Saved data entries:
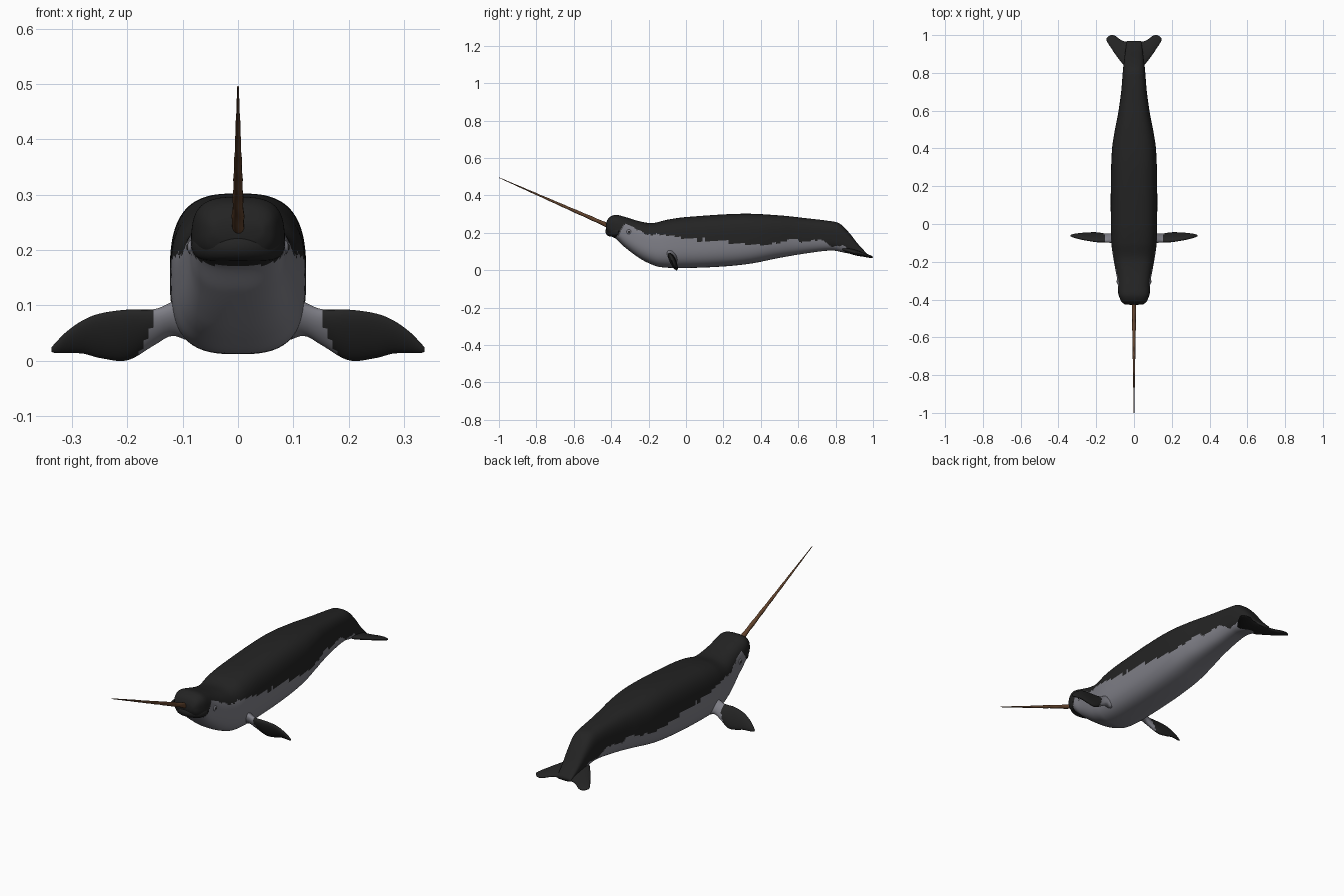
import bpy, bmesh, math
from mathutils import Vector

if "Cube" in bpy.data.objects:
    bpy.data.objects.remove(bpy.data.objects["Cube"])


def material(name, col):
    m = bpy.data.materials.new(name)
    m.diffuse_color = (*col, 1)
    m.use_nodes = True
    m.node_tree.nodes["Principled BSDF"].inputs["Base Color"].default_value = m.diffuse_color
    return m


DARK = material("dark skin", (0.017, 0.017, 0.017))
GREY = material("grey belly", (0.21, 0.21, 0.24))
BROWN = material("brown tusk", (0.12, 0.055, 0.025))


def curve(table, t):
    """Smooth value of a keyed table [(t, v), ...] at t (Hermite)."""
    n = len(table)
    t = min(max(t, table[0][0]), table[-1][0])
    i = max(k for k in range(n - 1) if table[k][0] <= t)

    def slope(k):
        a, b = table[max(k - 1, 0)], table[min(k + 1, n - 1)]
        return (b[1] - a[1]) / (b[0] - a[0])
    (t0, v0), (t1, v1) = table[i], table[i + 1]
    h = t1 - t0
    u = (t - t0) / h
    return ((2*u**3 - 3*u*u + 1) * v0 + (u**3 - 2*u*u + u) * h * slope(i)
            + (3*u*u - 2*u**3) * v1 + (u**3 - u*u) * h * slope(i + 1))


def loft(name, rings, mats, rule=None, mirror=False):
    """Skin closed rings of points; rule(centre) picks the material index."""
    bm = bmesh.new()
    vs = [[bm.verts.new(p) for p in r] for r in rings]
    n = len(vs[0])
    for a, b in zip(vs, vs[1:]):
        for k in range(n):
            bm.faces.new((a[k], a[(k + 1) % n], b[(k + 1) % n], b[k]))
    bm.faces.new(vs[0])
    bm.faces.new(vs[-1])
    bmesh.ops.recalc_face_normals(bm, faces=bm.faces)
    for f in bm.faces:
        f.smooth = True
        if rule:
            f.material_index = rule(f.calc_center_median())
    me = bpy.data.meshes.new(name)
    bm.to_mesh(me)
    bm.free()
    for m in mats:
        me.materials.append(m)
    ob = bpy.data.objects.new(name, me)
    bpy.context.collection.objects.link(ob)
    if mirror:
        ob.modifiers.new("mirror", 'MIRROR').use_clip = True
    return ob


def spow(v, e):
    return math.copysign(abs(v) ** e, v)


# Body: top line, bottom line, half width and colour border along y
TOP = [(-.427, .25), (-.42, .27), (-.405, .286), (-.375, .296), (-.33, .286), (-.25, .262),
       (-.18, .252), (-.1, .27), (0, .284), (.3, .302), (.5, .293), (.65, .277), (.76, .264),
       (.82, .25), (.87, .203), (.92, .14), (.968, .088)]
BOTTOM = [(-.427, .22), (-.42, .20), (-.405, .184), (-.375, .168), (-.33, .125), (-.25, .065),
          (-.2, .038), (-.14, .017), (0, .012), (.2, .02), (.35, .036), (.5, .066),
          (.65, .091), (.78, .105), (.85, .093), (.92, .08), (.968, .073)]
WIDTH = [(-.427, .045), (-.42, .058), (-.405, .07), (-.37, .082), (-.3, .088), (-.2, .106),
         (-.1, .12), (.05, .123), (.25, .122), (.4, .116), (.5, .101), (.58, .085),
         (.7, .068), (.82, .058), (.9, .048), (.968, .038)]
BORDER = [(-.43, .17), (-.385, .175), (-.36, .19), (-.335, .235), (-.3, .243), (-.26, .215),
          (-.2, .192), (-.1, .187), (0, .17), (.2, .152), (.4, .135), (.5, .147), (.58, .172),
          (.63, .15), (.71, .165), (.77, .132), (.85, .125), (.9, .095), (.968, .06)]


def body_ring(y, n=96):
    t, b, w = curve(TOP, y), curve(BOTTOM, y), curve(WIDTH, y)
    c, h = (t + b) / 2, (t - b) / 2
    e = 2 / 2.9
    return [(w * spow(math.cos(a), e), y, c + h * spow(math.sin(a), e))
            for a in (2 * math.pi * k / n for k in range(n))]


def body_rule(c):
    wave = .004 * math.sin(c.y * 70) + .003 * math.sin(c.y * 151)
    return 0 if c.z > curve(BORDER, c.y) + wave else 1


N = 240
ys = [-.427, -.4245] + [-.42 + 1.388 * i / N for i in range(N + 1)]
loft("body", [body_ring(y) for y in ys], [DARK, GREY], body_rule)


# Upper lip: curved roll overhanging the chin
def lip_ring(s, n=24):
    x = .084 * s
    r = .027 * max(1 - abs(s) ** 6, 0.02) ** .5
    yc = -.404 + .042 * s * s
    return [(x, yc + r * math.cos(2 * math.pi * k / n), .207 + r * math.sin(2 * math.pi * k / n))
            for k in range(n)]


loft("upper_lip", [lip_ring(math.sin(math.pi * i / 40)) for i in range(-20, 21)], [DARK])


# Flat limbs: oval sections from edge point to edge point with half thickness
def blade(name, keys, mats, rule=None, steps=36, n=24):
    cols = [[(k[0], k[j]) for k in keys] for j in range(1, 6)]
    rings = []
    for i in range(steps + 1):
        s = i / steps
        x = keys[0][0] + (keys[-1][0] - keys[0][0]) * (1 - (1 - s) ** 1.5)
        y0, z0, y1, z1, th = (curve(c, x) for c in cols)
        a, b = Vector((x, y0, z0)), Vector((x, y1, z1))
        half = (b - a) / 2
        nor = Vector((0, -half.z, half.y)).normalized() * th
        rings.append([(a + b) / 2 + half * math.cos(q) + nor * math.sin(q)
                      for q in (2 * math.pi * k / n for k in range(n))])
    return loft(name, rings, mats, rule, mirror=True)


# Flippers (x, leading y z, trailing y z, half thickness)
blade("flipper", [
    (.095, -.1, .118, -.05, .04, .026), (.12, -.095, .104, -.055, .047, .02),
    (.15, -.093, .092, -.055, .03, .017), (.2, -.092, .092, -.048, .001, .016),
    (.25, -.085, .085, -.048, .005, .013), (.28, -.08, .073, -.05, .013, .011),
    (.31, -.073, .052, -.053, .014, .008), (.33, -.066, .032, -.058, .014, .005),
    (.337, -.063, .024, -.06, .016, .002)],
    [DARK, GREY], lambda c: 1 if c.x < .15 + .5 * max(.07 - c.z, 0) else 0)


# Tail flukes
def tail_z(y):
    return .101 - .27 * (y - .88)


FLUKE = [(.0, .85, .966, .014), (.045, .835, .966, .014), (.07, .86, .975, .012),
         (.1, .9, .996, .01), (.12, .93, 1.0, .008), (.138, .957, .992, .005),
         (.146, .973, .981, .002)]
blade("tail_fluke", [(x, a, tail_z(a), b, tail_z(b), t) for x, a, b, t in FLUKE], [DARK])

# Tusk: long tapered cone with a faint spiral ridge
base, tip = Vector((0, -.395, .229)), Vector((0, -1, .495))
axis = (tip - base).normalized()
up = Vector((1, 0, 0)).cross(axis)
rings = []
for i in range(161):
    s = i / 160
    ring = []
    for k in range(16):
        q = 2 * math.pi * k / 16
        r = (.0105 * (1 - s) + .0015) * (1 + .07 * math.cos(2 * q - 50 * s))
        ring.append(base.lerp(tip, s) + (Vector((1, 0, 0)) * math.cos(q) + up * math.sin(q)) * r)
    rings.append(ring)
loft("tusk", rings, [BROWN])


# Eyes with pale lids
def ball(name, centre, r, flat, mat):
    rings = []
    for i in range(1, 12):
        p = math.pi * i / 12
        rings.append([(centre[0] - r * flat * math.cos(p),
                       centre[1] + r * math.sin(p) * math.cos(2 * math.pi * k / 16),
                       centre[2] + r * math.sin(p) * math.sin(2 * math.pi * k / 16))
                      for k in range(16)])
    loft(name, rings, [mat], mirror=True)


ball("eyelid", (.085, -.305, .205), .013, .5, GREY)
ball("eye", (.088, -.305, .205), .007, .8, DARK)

What the task asks: Check each line above for the string "half" and copy every line that has it.

Output of the exercise:
# Body: top line, bottom line, half width and colour border along y
# Flat limbs: oval sections from edge point to edge point with half thickness
        half = (b - a) / 2
        nor = Vector((0, -half.z, half.y)).normalized() * th
        rings.append([(a + b) / 2 + half * math.cos(q) + nor * math.sin(q)
# Flippers (x, leading y z, trailing y z, half thickness)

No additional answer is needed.